I switch on the lights and turn off the alarm. The next thing I do, and this is very important. I open the garage doors. This is because we have six fermentations roaring in the cellar. The carbon dioxide produced by the yeast fills the air mingled with aromas of banana, milk chocolate and rising bread. These aromas are pleasing but a constant reminder that our precious oxygen has been replaced with deadly C02. If I were to fail to open said doors, I may very well fall into a deep sleep of which there is no return. No worries, I am diligent in my personal safety.I was up at the crack of dawn. I popped a piece of toast and a fried egg down my gullet before heading out the door. The drive down the road is peaceful. The whole world is bathed in the half light between night and day. I listen to NPR to hear the latest news around the world, turns out it is supper Thursday pledge day. With guilt I switch the station off assuring myself I will make a pledge when I have more money. Finally, I am at the winery.
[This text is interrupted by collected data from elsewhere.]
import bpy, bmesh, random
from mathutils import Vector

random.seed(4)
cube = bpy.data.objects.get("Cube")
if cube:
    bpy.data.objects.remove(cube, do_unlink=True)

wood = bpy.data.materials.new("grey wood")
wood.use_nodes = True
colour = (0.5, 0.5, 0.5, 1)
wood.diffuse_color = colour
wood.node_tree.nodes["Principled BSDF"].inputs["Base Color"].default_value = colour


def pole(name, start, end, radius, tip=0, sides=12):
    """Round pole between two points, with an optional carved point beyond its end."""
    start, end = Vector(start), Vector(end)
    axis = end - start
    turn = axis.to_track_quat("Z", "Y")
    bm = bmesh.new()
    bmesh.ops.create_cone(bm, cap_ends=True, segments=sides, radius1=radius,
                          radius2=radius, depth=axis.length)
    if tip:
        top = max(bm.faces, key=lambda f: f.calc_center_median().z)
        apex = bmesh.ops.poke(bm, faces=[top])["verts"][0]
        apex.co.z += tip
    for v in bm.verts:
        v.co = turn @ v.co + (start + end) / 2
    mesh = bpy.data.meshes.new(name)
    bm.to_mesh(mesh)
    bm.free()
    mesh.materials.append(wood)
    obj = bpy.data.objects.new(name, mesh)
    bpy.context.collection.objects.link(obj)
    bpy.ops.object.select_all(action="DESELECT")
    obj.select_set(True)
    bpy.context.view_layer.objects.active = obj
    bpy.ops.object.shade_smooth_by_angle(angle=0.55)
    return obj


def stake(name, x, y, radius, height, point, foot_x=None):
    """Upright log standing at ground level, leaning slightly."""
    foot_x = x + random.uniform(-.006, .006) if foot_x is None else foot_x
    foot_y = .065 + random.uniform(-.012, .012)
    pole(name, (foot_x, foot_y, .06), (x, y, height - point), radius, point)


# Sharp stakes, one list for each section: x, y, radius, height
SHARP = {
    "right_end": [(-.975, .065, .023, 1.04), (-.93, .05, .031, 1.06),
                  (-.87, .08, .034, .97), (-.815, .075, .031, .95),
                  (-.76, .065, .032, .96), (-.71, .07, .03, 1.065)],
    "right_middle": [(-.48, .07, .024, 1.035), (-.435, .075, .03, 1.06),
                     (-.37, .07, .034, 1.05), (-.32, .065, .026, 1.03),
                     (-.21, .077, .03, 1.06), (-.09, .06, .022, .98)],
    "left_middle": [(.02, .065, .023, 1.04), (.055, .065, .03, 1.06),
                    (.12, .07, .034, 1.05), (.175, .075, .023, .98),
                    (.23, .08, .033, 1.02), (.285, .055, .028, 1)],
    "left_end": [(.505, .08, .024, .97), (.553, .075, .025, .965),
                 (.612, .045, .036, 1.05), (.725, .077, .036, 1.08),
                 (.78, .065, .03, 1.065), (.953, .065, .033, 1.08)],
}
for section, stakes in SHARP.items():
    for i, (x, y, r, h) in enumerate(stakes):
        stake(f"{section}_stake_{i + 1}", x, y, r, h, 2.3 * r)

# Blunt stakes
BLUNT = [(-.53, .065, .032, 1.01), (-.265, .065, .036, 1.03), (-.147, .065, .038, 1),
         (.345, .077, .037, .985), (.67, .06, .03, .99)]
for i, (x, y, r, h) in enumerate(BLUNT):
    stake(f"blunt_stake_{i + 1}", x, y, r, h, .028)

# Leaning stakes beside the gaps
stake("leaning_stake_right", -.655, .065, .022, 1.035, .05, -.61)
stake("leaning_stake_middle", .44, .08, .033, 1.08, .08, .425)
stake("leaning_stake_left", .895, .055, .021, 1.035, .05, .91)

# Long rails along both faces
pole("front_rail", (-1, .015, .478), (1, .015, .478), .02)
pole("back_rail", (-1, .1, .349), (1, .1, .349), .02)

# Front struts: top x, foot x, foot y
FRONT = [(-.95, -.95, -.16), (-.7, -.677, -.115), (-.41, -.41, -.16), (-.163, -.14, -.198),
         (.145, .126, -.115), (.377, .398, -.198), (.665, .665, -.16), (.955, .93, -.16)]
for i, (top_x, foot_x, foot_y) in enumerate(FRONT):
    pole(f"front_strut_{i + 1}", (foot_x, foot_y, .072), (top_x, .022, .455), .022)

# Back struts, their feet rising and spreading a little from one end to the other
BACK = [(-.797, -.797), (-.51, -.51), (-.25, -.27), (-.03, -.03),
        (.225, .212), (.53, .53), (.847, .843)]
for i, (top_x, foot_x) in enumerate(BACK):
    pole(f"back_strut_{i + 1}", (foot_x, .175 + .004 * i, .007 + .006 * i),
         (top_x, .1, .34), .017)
The previous night Thomas set everything up to fill barrels with the exotic Carmenere we are known for producing. In a few minutes I am happily filling a dozen barrels. When I am about half finished, my faithful assistant Thomas arrives. He quickly gets to work doing the punch downs and prepping the press and crush pad for the various tasks we fulfill throughout the day. Before the end of the day we will have filled barrels, pressed five tons of Merlot and crushed three and a half tons of Cabernet Franc. In addition we will have hosed everything down, often times ourselves either on accident or on purpose. I find a brisk shot of water to the face keeps you on your toes. At the end of the day the cellar floor is glistening wet all the equipment is shinny clean in preparation for the next day’s labor.

We stand in the cellar looking spent, covered in a combination of wine, grape juice and yeast. Our hands are stained purple. Purple hands brand us as proud members of the “Order of The Purple Hand”.  With a big sigh Thomas asks what time tomorrow. I decide we can come in a half hour later. That extra little bit of sleep seems like a little thing but it’s the little things that make the difference in the quality of the wines. I always talk about the grapes and the sense of place the vineyards exhibit but, one of the biggest things that make wine special is the human element. Do me a favor, the next time you take a sip of wine think about all the work that went into that bottle from the vineyard to the cellar, it will make you appreciate it even more.

Cheers,

Ryan Raber

Winemaker

Tertulia Cellars